Nova Scotia Power to build electric vehicle fast charging network in province
The 12 charging stations will feature both Level 3 fast chargers for pure electric vehicles and Level 2 chargers for plug-in hybrids. The million-dollar project will be funded by investors instead of ratepayers
HALIFAX—Nova Scotia Power Inc. is installing a dozen fast-charging stations for electric vehicles, with investors bankrolling the new province-wide network rather than ratepayers as originally proposed.
The utility said Tuesday it will finance the 12 stations through an investment by Emera shareholders after the energy regulator rejected its proposal to pay for the network through customers’ power bills.
“We’ll be financing it outside of rates. The opportunity with the federal cost-sharing is one that we simply couldn’t pass up,” NS Power spokeswoman Tiffany Chase said in an interview.
The million-dollar project will be paid for by the utility and Natural Resources Canada—each investing roughly $420,000—while the province will contribute $120,000 towards secondary chargers at each station, she said.
The charging stations will be located every 65 kilometres or so along Nova Scotia’s highways and feature both Level 3 fast chargers for fully electric vehicles and Level 2 chargers for plug-in hybrid vehicles.
“Our main objective is to increase access to charging stations across the province,” Chase said. “We’ve heard from customers that the lack of charging stations, and the lack of fast charging stations in particular, is a key barrier to owning an electric vehicle in Nova Scotia.”
Lukas Swan, associate professor of mechanical engineering at Dalhousie University, said the fast-charging network will put Nova Scotia on the electric vehicle map.
“The entirety of North America and the broader world is moving towards electric vehicles because they’re efficient and they can charge with renewable energy,” he said. “We’ve seen massive roll outs in many states and provinces across North America with the exception of the Atlantic provinces until recently.”
The Level 3 charging stations, also called direct current fast-chargers, use a 480-volt system similar to Tesla’s “supercharger” stations.
Swan said the stations will accelerate the adoption of electric vehicles because they “permit people to travel the distances that they expect from their cars and to move about the province.”
Charging an electric vehicle at a Level 3 fast charger takes 15 to 30 minutes, while a full charge at a Level 2 charger can take up to eight hours.
NS Power plans on charging $15 an hour at a fast charger, and $1.50 an hour at a secondary charger.
NB Power rates are the same as NS Power, while Hydro-Quebec—which has among the lowest electricity rates in North America—charges $1 an hour for Level 2 charging and $10 an hour for Level 3 charging.
Meanwhile, NS Power hopes to glean data from its network, to be built this spring, to help it understand the growing impact of electric vehicles on the power grid.
The exact location of each of the 12 stations, chosen through a request for proposal process last year, will be announced in the coming weeks, she said.

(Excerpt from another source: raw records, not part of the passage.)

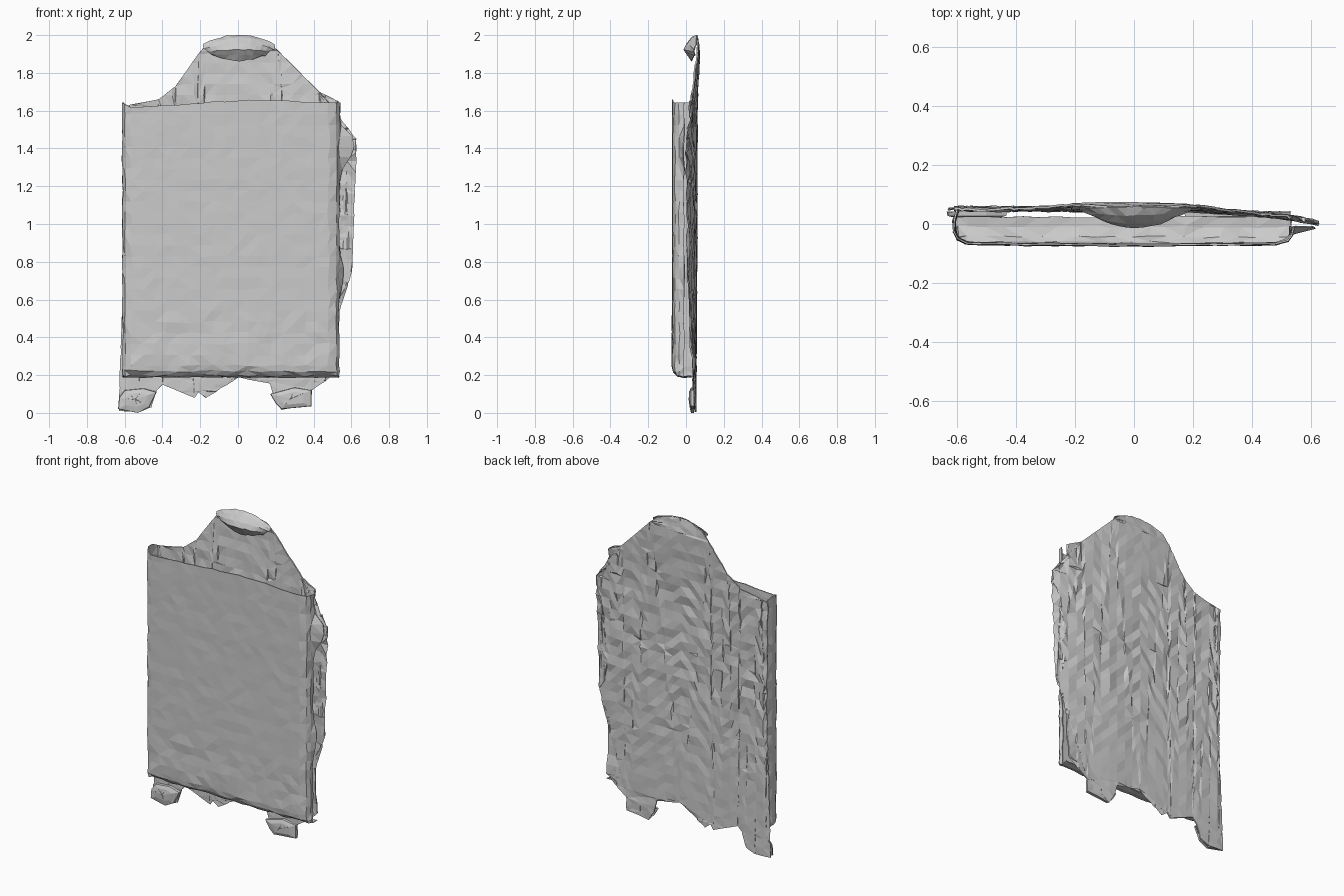
import bpy, bmesh, math, random
from mathutils import Vector

if "Cube" in bpy.data.objects:
    bpy.data.objects.remove(bpy.data.objects["Cube"])

random.seed(4)


def rnd(a):
    return random.uniform(-a, a)


def interp(table, t):
    if t <= table[0][0]:
        return table[0][1]
    for (a, p), (b, q) in zip(table, table[1:]):
        if t <= b:
            return p + (q - p) * (t - a) / (b - a)
    return table[-1][1]


def finish(bm, name, thick=0.0):
    me = bpy.data.meshes.new(name)
    bm.normal_update()
    bm.to_mesh(me)
    bm.free()
    ob = bpy.data.objects.new(name, me)
    bpy.context.collection.objects.link(ob)
    if thick:
        mod = ob.modifiers.new("thickness", "SOLIDIFY")
        mod.thickness = thick
        mod.offset = 0
    return ob


def sheet(name, outline, yfunc, cell, thick):
    """Flat outline in x,z, sliced into a grid and pushed into shape by yfunc."""
    bm = bmesh.new()
    bm.faces.new([bm.verts.new((x, 0, z)) for x, z in outline])
    bmesh.ops.triangulate(bm, faces=bm.faces[:])
    for axis, lo, hi in ((0, -0.64, 0.64), (2, 0.0, 2.0)):
        no = Vector((0, 0, 0))
        no[axis] = 1
        for i in range(1, int((hi - lo) / cell)):
            bmesh.ops.bisect_plane(bm, geom=bm.verts[:] + bm.edges[:] + bm.faces[:],
                                   plane_co=no * (lo + i * cell), plane_no=no)
    bmesh.ops.dissolve_limit(bm, angle_limit=0.001, verts=[], edges=[])
    bmesh.ops.triangulate(bm, faces=bm.faces[:])
    for v in bm.verts:
        v.co.y = yfunc(v.co.x, v.co.z)
    return finish(bm, name, thick)


def loft(name, rows, thick=0.0):
    """Skin rows of points that all have the same count."""
    bm = bmesh.new()
    vs = [[bm.verts.new(p) for p in r] for r in rows]
    for a, b in zip(vs, vs[1:]):
        for i in range(len(a) - 1):
            bm.faces.new((a[i], a[i + 1], b[i + 1], b[i]))
    bmesh.ops.triangulate(bm, faces=bm.faces[:])
    return finish(bm, name, thick)


# Back panel with the hood top, ragged hem and side bumps
outline = [(-.63, .1), (-.63, .01), (-.52, .005), (-.46, .03), (-.43, .12), (-.40, .15),
           (-.23, .08), (-.21, .11), (-.17, .08), (-.15, .14), (0, .19), (.16, .19),
           (.19, .08), (.23, .02), (.39, .04), (.39, .12), (.45, .16), (.46, .2), (.53, .23),
           (.53, .6), (.56, .65), (.6, .74), (.56, .8), (.53, .95), (.575, 1.28),
           (.625, 1.38), (.625, 1.45), (.55, 1.52), (.525, 1.6), (.53, 1.65), (.43, 1.7),
           (.21, 1.92), (.16, 1.965), (.08, 1.99), (0, 2), (-.08, 1.99), (-.16, 1.96),
           (-.21, 1.9), (-.33, 1.73), (-.42, 1.66), (-.57, 1.63), (-.61, 1.62), (-.6, .14)]


def back_y(x, z):
    y = interp([(-.63, .052), (.2, .048), (.4, .036), (.52, .024), (.63, .003)], x)
    if z < .3:
        y = max(y, .038)
    crown = max(0, 1 - (x / .4) ** 2)
    y += crown * interp([(1.55, 0), (1.9, .022), (2, .008)], z)
    wrinkle = interp([(.2, .002), (.7, .005), (1.0, .008), (1.55, .008), (1.8, .003)], z)
    return y + rnd(wrinkle)


sheet("back_panel", outline, back_y, 0.058, 0.008)

# Front panel: open-topped tray that wraps round the left, bottom and right edges
bump = [(.6, .53), (.74, .56), (.9, .53), (1.28, .54), (1.38, .615), (1.45, .62), (1.52, .54)]
top_edge = [(-.62, 1.65), (-.58, 1.62), (-.3, 1.635), (0, 1.655), (.3, 1.65), (.54, 1.64)]
levels = [(.192, .025), (.19, -.01), (.2, -.045), (.222, -.064), (.25, -.08)]
levels += [(.25 + 1.39 * i / 24, -.08) for i in range(1, 25)]
rows = []
for k, (z, ymin) in enumerate(levels):
    r = interp(bump, z)
    section = [(-.598, .045), (-.61, .012), (-.608, -.025), (-.597, -.05), (-.565, -.064)]
    section += [(-.5 + .98 * i / 16, -.067 - .004 * math.sin(math.pi * i / 16))
                for i in range(17)]
    section += [(.52, -.055), (.533, -.035), (r, -.01)]
    row = []
    for j, (x, y) in enumerate(section):
        edge = j < 4 or j > 21
        zz = z + (rnd(.006) if k > 1 else rnd(.003))
        if k == len(levels) - 1:
            zz = interp(top_edge, x) + rnd(.004)
        rough = .004 if edge or z < .5 else .0015
        row.append((x + rnd(.004 if edge else .008), max(y, ymin) + rnd(rough), zz))
    rows.append(row)
loft("front_panel", rows, 0.006)

# Hood flap: curls forward from the crown and tucks back under its lip
flap = []
for y, z, drop, half in ((.058, 2.0, .05, .19), (.03, 1.985, .05, .19), (.003, 1.955, .03, .185),
                         (-.012, 1.922, .008, .165), (.008, 1.895, -.01, .15),
                         (.03, 1.865, -.03, .14)):
    row = []
    for i in range(13):
        t = i / 6 - 1
        side = t * t
        row.append((.005 + half * t, y + (.052 - y) * side * .85 + rnd(.002),
                    z - drop * side + rnd(.004)))
    flap.append(row)
loft("hood_flap", flap, 0.004)

# Feet: small folded pads in front of the back panel
for name, pts in (("left_foot", [(-.63, .08), (-.635, .02), (-.53, .008), (-.47, .03),
                                 (-.43, .11), (-.5, .13), (-.6, .12)]),
                  ("right_foot", [(.17, .1), (.2, .05), (.23, .02), (.39, .035), (.39, .12),
                                  (.3, .135)])):
    cx = sum(p[0] for p in pts) / len(pts)
    cz = sum(p[1] for p in pts) / len(pts)
    rings = []
    for y, s in ((.042, 1), (.026, .97), (.018, .6), (.015, .02)):
        ring = [(cx + (x - cx) * s, y + rnd(.002), max(0, cz + (z - cz) * s)) for x, z in pts]
        rings.append(ring + ring[:1])
    loft(name, rings)

# Lowest hem point touches the ground
for v in bpy.data.objects["left_foot"].data.vertices:
    if v.co.z < .012:
        v.co.z = 0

The utility is also working with the province to develop wayfinding signage on highways to help motorists find the stations.
“We’ve been working with the Department of Transportation to add a symbol to indicate there is an electric vehicle charger available at that exit,” Chase said. “We’ll add that symbol to the standard blue signs you would see on the highway that list the amenities at each exit.”
Only about 28 per cent of the province’s electricity hailed from renewable sources in 2016, but Chase said the utility is on track to generate 40 per cent of its power from renewables by 2020.
Meanwhile, Tesla has announced plans to build seven new “supercharger” stations for its high-end vehicles in the Maritimes—five in New Brunswick and two in Nova Scotia—by the end of 2018.